“Most social influence does enhance the fitness of the recipient. It provides information and advice about the world that is generally valid - or at least much more informative and valid than that information the recipient could generate independently. But docility can be ‘taxed’ by influencing people also to take certain actions that are not personally beneficial but are beneficial to the group. As long as the ‘taxation’ is not so heavy as to cancel the advantages of docility, the altruistic individual will be fitter than the non-docile individual. By this means, the fitness of the organization will be enhanced by the docility, hence altruism, of its members. Although docility is generally rewarding to the individual, some fraction of the behavior it induces is altruistic in this sense, and this altruism is an important factor in the efficacy of organizations.”

So it is this benefit of alignment, without a significant loss in incentive, that Simon feels is the magic of organizational-based structures.

“Affected by their organizational identifications, members frequently pursue organizational goals at the expense of their own interests - that is to say, behave in a way that is altruistic from a personal standpoint. The added effort that is elicited by identification is a major and essential source of organizational effectiveness and is a principal reason for carrying out economic activities in organizations rather than markets.”

Hierarchies (short ones) with (some) central planning are not inherently a bad thing. Pulling these organization-based tools from the toolkit can be warranted when:

  1. You need some coordination across independent activities, to keep individuals from trying “to outguess one another”
  2. Individual efforts can’t easily be tied to individual rewards (the “public goods problem”)
  3. Decisions require information that should be coordinated across individuals, teams, or groups

Simon makes a case that in an organization-based structure, instilling organizational loyalty is an inexpensive way to incentivize the organization’s goals over the incentives of personal interest. And as the late Charlie Munger told us, we need to be paying attention to these rewards and incentives, if we want to understand and influence the world around us.
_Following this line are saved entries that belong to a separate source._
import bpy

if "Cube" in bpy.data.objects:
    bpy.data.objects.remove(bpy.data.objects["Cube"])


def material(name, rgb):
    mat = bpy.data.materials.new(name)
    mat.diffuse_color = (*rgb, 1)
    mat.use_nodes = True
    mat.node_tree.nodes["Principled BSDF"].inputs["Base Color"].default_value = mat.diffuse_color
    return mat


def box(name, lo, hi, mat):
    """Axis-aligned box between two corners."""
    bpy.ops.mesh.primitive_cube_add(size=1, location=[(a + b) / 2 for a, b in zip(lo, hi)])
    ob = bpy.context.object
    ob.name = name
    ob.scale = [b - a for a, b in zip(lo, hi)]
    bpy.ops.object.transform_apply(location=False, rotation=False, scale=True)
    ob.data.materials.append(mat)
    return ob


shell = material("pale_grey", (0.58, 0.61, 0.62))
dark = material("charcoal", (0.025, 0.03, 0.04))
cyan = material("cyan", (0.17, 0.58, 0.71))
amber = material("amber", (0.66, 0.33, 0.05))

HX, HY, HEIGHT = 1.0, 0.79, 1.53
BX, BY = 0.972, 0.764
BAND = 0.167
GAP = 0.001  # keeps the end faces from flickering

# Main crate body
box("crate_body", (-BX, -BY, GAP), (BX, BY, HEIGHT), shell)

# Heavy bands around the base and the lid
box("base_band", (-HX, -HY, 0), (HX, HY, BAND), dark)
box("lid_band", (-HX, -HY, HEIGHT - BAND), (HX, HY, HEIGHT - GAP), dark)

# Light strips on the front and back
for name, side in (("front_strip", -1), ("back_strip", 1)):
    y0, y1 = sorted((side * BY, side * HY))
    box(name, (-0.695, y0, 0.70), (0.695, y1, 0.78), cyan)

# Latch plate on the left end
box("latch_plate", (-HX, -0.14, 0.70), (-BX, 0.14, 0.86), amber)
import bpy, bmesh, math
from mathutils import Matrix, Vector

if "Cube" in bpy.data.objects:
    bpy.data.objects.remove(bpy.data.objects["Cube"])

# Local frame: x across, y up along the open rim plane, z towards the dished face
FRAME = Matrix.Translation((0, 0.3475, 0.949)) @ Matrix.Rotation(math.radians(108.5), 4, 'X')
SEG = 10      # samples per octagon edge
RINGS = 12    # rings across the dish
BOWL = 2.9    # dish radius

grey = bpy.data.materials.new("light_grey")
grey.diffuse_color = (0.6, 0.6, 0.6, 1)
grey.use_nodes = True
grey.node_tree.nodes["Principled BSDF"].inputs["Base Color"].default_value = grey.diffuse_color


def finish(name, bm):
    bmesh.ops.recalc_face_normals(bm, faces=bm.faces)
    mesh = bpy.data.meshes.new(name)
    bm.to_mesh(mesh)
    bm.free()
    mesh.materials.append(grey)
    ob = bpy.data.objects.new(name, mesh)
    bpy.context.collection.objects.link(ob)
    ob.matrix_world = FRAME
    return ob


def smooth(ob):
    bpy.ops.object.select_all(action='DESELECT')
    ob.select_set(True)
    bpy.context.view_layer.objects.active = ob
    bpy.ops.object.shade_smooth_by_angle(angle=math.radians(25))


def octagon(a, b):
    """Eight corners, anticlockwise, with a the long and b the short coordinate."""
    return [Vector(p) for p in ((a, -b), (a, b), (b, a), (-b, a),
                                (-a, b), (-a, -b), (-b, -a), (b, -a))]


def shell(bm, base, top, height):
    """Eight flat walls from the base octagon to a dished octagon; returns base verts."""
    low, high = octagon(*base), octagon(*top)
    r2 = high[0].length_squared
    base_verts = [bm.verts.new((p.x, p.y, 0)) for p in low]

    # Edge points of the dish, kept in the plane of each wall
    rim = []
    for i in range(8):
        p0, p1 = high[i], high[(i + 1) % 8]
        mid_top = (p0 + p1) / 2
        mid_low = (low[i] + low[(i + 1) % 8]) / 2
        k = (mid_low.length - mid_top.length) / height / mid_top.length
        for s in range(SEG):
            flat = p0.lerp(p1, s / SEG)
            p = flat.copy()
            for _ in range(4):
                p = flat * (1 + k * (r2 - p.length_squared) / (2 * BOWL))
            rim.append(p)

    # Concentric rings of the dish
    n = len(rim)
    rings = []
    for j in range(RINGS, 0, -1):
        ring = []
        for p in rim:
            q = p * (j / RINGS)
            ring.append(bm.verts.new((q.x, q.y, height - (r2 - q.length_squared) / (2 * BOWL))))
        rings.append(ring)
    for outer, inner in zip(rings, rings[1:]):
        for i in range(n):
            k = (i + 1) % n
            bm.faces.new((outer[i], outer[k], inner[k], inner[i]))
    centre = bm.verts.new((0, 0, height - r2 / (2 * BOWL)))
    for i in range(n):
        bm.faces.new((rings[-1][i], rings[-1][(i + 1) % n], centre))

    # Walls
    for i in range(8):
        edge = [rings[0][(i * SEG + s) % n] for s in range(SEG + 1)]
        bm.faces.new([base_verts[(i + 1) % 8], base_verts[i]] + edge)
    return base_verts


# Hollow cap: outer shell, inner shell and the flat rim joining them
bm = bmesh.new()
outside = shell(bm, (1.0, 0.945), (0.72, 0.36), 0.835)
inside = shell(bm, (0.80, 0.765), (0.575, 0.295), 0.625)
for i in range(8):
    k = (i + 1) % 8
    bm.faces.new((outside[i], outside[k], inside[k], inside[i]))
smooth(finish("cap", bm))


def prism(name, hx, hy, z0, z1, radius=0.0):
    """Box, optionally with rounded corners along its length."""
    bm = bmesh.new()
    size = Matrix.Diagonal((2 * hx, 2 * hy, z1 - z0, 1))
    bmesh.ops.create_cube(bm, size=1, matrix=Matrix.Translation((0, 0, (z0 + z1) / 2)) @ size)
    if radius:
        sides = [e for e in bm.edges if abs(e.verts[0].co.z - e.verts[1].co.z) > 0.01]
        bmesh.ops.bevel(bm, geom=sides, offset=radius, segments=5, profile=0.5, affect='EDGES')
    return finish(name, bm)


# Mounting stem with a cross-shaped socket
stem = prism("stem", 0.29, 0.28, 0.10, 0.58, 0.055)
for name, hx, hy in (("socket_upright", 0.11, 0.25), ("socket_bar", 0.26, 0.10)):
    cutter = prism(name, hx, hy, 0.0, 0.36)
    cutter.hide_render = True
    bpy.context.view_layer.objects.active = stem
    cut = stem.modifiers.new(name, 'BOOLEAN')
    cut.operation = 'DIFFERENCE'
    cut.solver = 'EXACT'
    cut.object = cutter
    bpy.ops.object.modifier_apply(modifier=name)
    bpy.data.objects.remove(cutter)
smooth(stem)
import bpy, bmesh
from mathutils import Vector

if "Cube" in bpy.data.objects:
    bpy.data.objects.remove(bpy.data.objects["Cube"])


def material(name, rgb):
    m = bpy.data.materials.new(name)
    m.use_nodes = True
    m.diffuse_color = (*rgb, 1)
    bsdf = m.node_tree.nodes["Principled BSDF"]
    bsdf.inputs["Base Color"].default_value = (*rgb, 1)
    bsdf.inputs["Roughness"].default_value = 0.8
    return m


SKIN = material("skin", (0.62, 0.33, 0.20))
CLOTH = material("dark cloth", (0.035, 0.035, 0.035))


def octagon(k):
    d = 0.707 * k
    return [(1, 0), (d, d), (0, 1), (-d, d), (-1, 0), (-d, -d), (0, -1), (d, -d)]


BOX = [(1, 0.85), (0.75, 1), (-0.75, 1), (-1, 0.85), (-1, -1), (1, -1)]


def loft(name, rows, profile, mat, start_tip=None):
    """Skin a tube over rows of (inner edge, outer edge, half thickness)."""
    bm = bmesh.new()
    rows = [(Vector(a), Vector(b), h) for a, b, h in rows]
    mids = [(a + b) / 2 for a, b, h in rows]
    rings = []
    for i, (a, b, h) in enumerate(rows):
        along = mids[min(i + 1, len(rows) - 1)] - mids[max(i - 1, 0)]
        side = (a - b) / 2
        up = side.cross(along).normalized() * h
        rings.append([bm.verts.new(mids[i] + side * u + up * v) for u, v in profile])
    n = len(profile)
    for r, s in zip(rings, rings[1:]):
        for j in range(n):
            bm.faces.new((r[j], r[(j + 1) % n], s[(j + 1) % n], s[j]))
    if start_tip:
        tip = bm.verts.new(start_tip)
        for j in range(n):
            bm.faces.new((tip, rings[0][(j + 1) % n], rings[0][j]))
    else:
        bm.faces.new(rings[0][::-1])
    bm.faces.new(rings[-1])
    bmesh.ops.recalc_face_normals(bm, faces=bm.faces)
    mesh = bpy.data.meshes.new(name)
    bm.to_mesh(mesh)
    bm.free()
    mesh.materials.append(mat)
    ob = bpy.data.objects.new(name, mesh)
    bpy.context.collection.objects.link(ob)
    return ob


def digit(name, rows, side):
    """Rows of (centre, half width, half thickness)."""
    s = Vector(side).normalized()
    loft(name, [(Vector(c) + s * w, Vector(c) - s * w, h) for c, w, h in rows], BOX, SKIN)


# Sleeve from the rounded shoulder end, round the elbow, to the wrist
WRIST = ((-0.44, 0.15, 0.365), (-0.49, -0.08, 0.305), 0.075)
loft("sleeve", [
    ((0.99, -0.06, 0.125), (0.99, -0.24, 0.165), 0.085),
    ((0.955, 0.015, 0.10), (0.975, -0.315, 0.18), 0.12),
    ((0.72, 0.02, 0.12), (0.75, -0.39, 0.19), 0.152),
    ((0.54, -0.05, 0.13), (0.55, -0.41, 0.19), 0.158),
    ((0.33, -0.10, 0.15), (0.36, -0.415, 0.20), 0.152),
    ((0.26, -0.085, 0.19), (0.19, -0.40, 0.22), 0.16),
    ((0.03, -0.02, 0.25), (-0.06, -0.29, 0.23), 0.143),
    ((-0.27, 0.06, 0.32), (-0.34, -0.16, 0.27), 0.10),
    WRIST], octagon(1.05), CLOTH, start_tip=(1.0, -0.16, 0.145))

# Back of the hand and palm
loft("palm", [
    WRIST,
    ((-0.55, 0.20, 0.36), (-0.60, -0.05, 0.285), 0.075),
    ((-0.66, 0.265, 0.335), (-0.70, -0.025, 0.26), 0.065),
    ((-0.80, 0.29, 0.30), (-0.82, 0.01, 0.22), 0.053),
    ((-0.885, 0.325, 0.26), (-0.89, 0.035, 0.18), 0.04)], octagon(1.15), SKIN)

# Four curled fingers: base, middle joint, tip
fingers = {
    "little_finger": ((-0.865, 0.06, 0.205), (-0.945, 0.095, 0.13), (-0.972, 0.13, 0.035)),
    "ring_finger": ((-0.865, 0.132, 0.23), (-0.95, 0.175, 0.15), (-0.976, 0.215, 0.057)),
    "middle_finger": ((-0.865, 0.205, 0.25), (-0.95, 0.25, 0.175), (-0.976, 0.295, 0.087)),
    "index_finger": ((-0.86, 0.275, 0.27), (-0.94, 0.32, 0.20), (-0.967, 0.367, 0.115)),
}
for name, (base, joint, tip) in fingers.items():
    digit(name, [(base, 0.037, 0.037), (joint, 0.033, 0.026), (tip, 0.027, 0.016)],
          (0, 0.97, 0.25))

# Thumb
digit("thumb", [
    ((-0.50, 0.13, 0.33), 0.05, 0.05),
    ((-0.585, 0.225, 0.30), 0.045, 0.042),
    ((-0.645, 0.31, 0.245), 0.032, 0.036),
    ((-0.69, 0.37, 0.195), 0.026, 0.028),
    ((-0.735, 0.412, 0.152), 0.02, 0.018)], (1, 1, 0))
As you explore ways to decentralize decision making and empower teams, consider these insights from Herbert Simon about centralizing common assumptions and using identification to incentivize around shared visions.